The trip was rough. Stiletto was never intended for ocean voyaging, and the crew - all experienced mariners - became seasick. "Stiletto was never built to be a deployable asset," Hruska said. "It wasn't designed with berthing, a galley, fresh-water production."
The rough weather continued during operations out of Cartagena. On one mission, the vessel's craftmaster was catapulted into space and separated his shoulder. But modern technology came to the rescue - a Colombian officer contacted a doctor by cell phone, a Web link to YouTube turned up a how-to-fix-a-separated-shoulder video that provided graphic instruction, and one of the Coasties who was a paramedic provided the muscle. The craftmaster was back in action after a couple of day's rest.
"The guys did real-world missions and responded to calls," Quarderer said. "We demonstrated the ability to put together an interagency law enforcement team and use them optimally."
The Stiletto's stern ramp and rigid-hull inflatable boat (RHIB) also came in handy, he said. "The ramp that allows them to deploy the RHIB in fairly high sea states is a fairly big deal. We deployed the RHIB in up to 8-foot seas, and that's pretty significant."
Since drug runners typically operate at night, two systems installed for the mission proved particularly valuable - a telescoping high-definition electro-optical/infrared camera by Gyrocam Systems and a SeaFLIR II forward-looking infrared system by FLIR Systems.
The Gyrocam was mounted on a 20-foot telescoping pole, while "the FLIR people came out, surveyed the site and installed it almost immediately," Quarderer said. "It was probably the best sensor the vessel had."
The return trip was made via the calmer waters of the western Caribbean. While operating near Marathon, Fla., in early August, the opportunity the crew had been waiting for finally came along.
"CBP [Customs and Border Protection] spotted several go-fasters in the area. Word went out there were several targets of interest, and on patrol the Stiletto spotted one. The boat took off - that was a pretty good indication they weren't up to any good," Quarderer SAID.
"The go-fast tried to exploit its speed - that didn't work. They tried to exploit shallow waters - that didn't work." With the help of a Coast Guard helicopter and cutter, Stiletto eventually cornered the go-fast in shallow waters, and the embarked LEDET "apprehended the suspects." Stiletto returned to Norfolk on Aug. 9 and the crew was broken up. But the craft may again head south next year.

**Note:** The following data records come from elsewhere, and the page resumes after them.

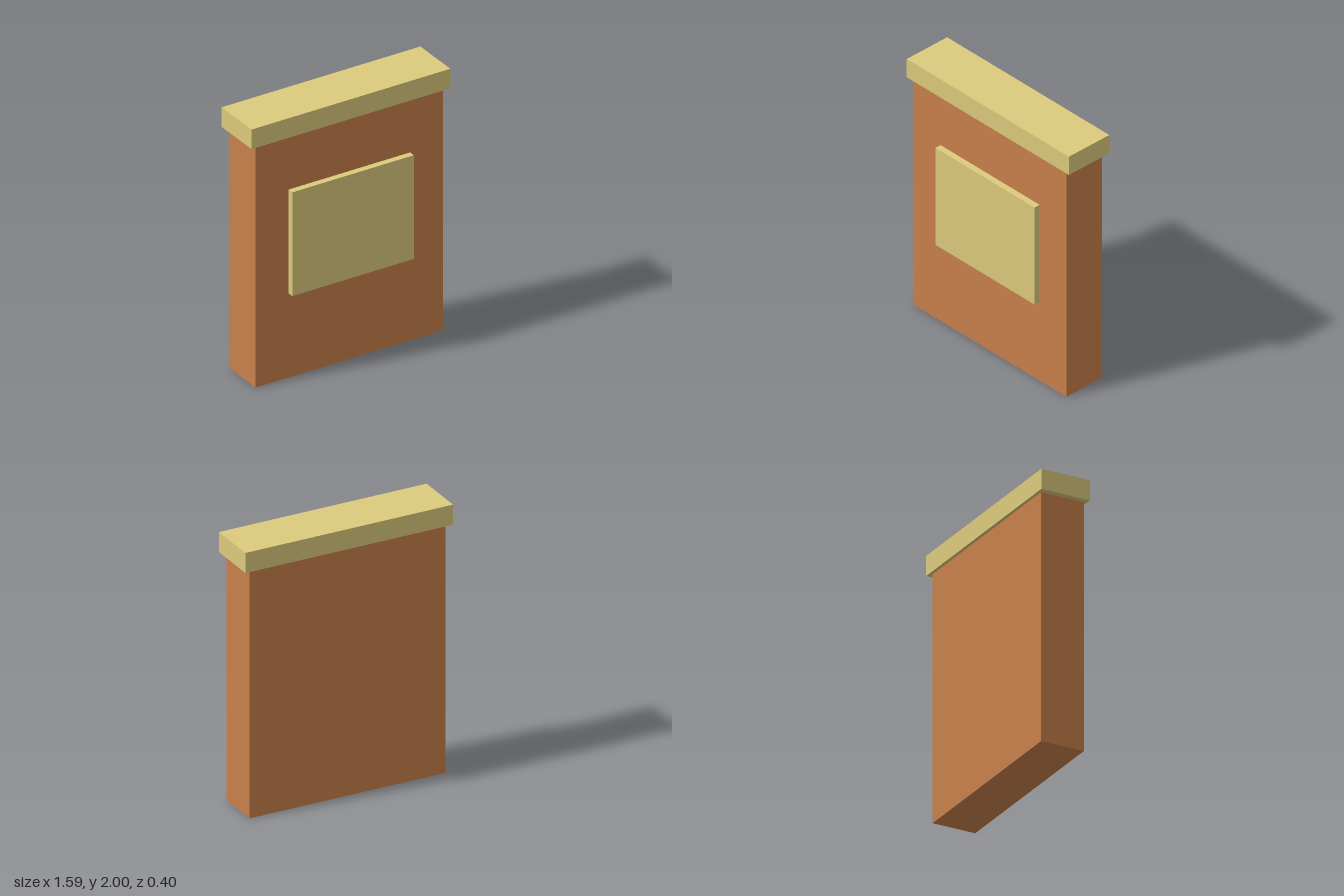
import * as THREE from 'three';

// Adds a box given its [min, max] extents on each axis.
function addBox(group, name, material, [x0, x1], [y0, y1], [z0, z1]) {
  const mesh = new THREE.Mesh(new THREE.BoxGeometry(x1 - x0, y1 - y0, z1 - z0), material);
  mesh.position.set((x0 + x1) / 2, (y0 + y1) / 2, (z0 + z1) / 2);
  mesh.name = name;
  group.add(mesh);
}

export function createModel() {
  const group = new THREE.Group();
  group.name = 'wallWithPlaque';

  const brick = new THREE.MeshStandardMaterial({ color: 0xc8804b });
  const stone = new THREE.MeshStandardMaterial({ color: 0xdcca7c });

  // Upright slab
  addBox(group, 'wall', brick, [-0.75, 0.75], [0, 1.85], [-0.176, 0.153]);
  // Overhanging coping on top
  addBox(group, 'coping', stone, [-0.795, 0.795], [1.85, 2], [-0.2, 0.174]);
  // Raised plaque on the front face
  addBox(group, 'plaque', stone, [-0.486, 0.486], [0.645, 1.44], [0.153, 0.2]);

  return group;
}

"We're going to start initial planning to look at that," Quarderer said. "There's a definite possibility that Stiletto will deploy to SouthCom in some capacity." And although Stiletto was never intended to be an operational prototype, the command might even eventually acquire the craft.
The Pentagon never intended to keep Stiletto for long, Hruska said. "We don't have a desire for a fleet of Stilettos. But at some point we need to transfer this asset, and SouthCom seems to have a pretty good plan." The agency, he added, "could be the Drug Enforcement Administration or the Border Patrol, or someone else in SouthCom."
For now, the vessel will continue to be available for testing, and Hruska is eager to hear from those who want to try out their gizmos. "The program is fully funded, so I don't charge anyone to use the boat", he said. "The business model is pretty simple - you get your people and your system to Norfolk on your dime, and once there we bear the expense."
"Stiletto allows us to reach out to small companies as well as big companies like Lockheed Martin," Hruska said. "But it's our intent to help the small businessperson who has a nifty concept but might not have the funding or expertise to do the testing."